• _What you are asked to do_
Copy each line of the records below that has "materials" in it.

• _Input records_

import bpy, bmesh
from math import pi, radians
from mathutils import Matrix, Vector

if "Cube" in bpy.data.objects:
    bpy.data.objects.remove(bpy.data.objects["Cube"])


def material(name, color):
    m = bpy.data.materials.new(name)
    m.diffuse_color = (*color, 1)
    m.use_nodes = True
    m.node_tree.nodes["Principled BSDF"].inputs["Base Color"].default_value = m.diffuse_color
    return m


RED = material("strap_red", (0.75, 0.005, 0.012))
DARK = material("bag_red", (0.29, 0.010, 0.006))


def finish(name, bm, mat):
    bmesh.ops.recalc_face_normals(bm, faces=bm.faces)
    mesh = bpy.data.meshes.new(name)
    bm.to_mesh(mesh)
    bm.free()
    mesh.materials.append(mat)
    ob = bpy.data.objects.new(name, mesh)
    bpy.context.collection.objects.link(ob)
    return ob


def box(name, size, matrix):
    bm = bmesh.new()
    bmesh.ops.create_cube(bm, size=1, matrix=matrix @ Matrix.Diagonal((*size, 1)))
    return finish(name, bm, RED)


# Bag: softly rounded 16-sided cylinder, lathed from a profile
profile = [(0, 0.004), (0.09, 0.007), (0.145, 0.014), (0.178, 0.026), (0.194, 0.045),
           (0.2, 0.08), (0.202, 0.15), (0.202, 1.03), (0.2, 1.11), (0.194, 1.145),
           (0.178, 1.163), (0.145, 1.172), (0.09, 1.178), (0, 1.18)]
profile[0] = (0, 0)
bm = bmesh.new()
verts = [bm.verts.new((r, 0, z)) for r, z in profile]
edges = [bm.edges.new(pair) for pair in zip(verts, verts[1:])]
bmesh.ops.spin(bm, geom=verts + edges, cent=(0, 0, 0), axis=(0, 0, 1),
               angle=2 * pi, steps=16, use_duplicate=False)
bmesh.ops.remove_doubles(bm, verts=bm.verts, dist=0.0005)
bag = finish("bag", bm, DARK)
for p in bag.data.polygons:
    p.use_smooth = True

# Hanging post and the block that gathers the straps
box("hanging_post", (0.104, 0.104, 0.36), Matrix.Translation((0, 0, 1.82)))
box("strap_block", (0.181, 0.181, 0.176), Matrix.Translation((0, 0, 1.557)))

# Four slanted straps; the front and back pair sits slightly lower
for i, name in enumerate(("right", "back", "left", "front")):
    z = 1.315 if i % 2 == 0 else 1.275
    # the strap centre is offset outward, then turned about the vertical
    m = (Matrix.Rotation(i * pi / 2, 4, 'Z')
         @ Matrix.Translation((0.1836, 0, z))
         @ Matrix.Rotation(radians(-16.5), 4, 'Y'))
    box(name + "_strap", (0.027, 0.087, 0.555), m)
==
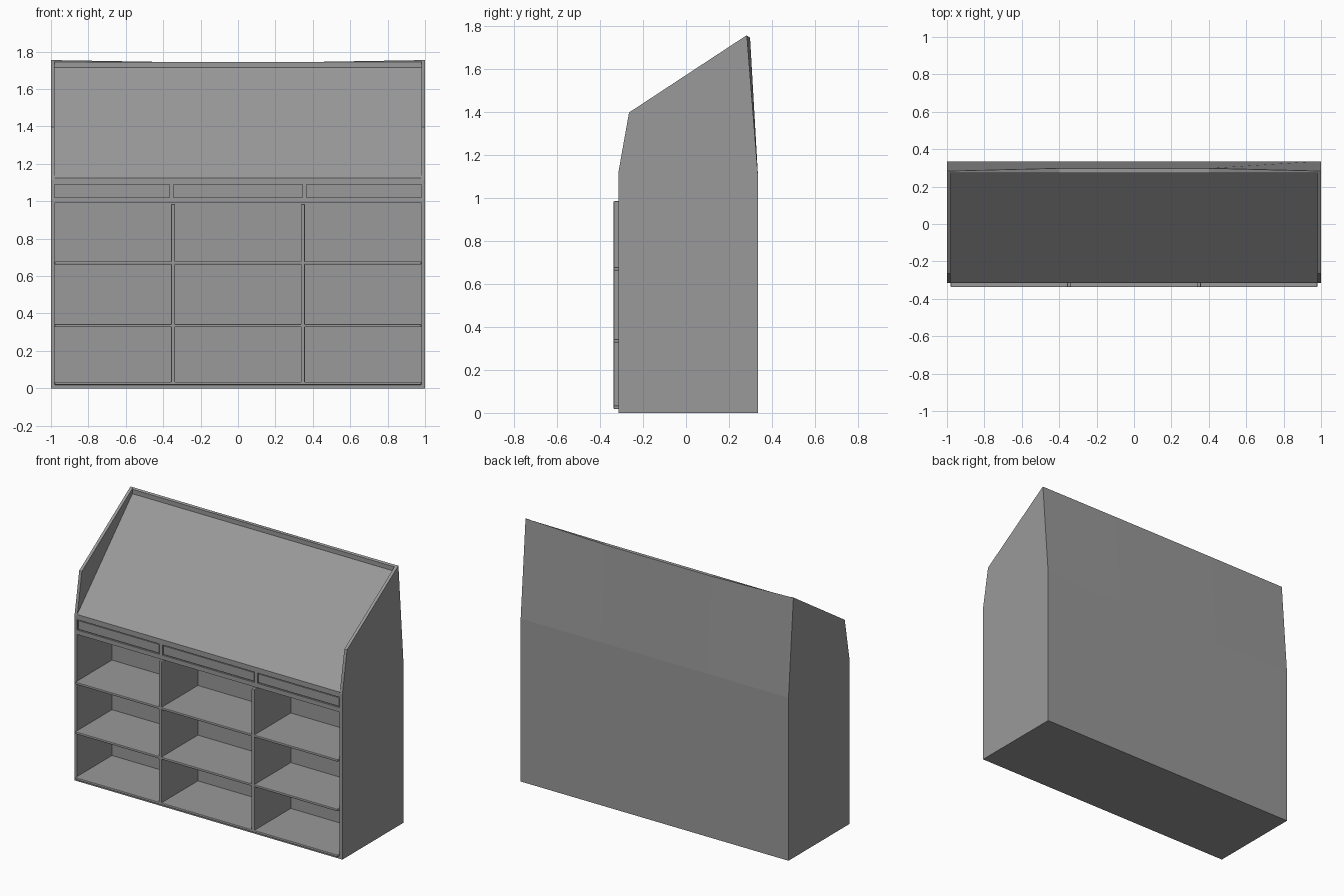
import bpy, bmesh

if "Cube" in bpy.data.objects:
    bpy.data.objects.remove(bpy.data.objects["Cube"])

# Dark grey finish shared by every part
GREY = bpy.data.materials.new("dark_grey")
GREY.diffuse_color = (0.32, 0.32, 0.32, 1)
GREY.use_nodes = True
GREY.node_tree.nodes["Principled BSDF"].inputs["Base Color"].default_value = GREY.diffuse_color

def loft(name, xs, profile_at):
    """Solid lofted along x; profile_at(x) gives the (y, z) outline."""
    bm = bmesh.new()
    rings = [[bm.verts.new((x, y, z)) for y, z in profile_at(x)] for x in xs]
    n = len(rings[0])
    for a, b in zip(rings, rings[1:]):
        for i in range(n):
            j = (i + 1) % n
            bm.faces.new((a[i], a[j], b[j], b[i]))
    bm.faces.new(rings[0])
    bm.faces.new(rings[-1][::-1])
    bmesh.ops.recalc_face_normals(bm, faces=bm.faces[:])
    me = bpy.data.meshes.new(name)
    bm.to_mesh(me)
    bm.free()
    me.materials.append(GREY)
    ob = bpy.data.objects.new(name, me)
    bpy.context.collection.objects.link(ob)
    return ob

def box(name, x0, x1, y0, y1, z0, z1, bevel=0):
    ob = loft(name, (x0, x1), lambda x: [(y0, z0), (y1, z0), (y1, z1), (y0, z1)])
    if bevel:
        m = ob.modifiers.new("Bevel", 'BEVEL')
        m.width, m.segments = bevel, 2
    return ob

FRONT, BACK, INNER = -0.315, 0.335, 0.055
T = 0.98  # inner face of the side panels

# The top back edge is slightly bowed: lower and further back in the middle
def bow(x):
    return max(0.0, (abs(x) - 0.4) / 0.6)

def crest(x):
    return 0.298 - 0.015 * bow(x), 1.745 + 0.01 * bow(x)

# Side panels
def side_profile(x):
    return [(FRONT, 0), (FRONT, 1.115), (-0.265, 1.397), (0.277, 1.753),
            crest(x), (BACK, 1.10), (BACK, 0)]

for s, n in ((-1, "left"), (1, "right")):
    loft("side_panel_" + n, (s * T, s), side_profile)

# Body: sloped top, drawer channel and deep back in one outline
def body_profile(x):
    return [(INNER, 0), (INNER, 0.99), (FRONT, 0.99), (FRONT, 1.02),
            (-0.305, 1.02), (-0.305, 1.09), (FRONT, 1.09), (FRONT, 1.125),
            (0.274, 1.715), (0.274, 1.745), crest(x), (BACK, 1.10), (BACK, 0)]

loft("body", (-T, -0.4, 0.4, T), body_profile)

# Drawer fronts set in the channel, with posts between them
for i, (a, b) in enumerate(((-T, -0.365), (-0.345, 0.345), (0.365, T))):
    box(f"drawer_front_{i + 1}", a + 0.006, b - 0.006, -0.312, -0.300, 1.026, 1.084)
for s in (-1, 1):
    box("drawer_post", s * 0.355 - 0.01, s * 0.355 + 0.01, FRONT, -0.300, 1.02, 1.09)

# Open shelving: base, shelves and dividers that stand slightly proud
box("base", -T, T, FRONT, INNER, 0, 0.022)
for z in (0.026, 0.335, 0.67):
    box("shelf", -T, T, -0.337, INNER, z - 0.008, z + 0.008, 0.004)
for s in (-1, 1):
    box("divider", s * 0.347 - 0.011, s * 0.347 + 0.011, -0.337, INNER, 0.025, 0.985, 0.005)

• _Task output_
    m = bpy.data.materials.new(name)
    mesh.materials.append(mat)
GREY = bpy.data.materials.new("dark_grey")
    me.materials.append(GREY)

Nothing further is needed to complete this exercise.